▸ **Your assignment**
Report only the number of lines in the entries below that hold the word "bmesh".

▸ **Source material**
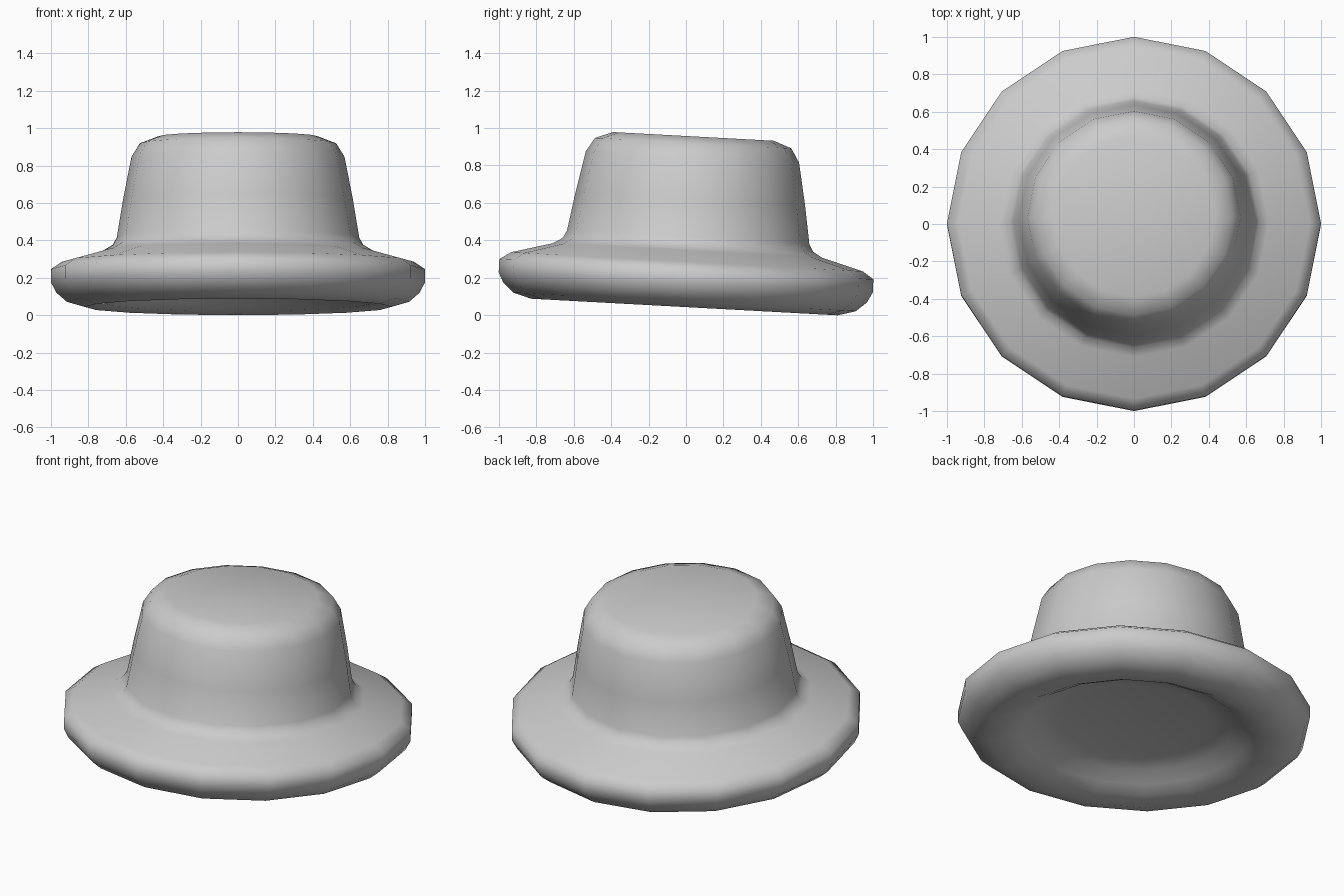
import bpy, bmesh, math
from mathutils import Matrix, Vector

if "Cube" in bpy.data.objects:
    bpy.data.objects.remove(bpy.data.objects["Cube"])

SIDES = 16
TILT = math.radians(-3.1)

# Half profile (radius, height) from the crown top, over the brim, into the hollow underside
profile = [
    (0.43, 0.96), (0.525, 0.924), (0.57, 0.85), (0.615, 0.62), (0.648, 0.42),
    (0.67, 0.38), (0.72, 0.35), (0.94, 0.29), (1.0, 0.25), (1.0, 0.18),
    (0.972, 0.125), (0.915, 0.075), (0.82, 0.048),
    (0.71, 0.065), (0.64, 0.10), (0.56, 0.15), (0.44, 0.175),
]
top_height, hollow_height = 0.957, 0.18

bm = bmesh.new()


def ring(radius, height):
    return [bm.verts.new((radius * math.cos(2 * math.pi * i / SIDES),
                          radius * math.sin(2 * math.pi * i / SIDES), height))
            for i in range(SIDES)]


def fan(verts, height):
    centre = bm.verts.new((0, 0, height))
    for i in range(SIDES):
        bm.faces.new((verts[i], verts[(i + 1) % SIDES], centre))


# Lathe the crown and brim
rings = [ring(r, z) for r, z in profile]
for a, b in zip(rings, rings[1:]):
    for i in range(SIDES):
        j = (i + 1) % SIDES
        bm.faces.new((a[i], b[i], b[j], a[j]))

# Close the crown top and the underside recess
fan(rings[0], top_height)
fan(rings[-1], hollow_height)
bmesh.ops.recalc_face_normals(bm, faces=bm.faces)

# Tip the hat slightly toward the back and rest it on the ground
bmesh.ops.rotate(bm, verts=bm.verts, cent=(0, 0, 0.21),
                 matrix=Matrix.Rotation(TILT, 3, 'X'))
lowest = min(v.co.z for v in bm.verts)
bmesh.ops.translate(bm, verts=bm.verts, vec=Vector((0, 0, -lowest)))

for face in bm.faces:
    face.smooth = True
mesh = bpy.data.meshes.new("hat")
bm.to_mesh(mesh)
bm.free()
hat = bpy.data.objects.new("hat", mesh)
bpy.context.collection.objects.link(hat)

▸ **Reply**
5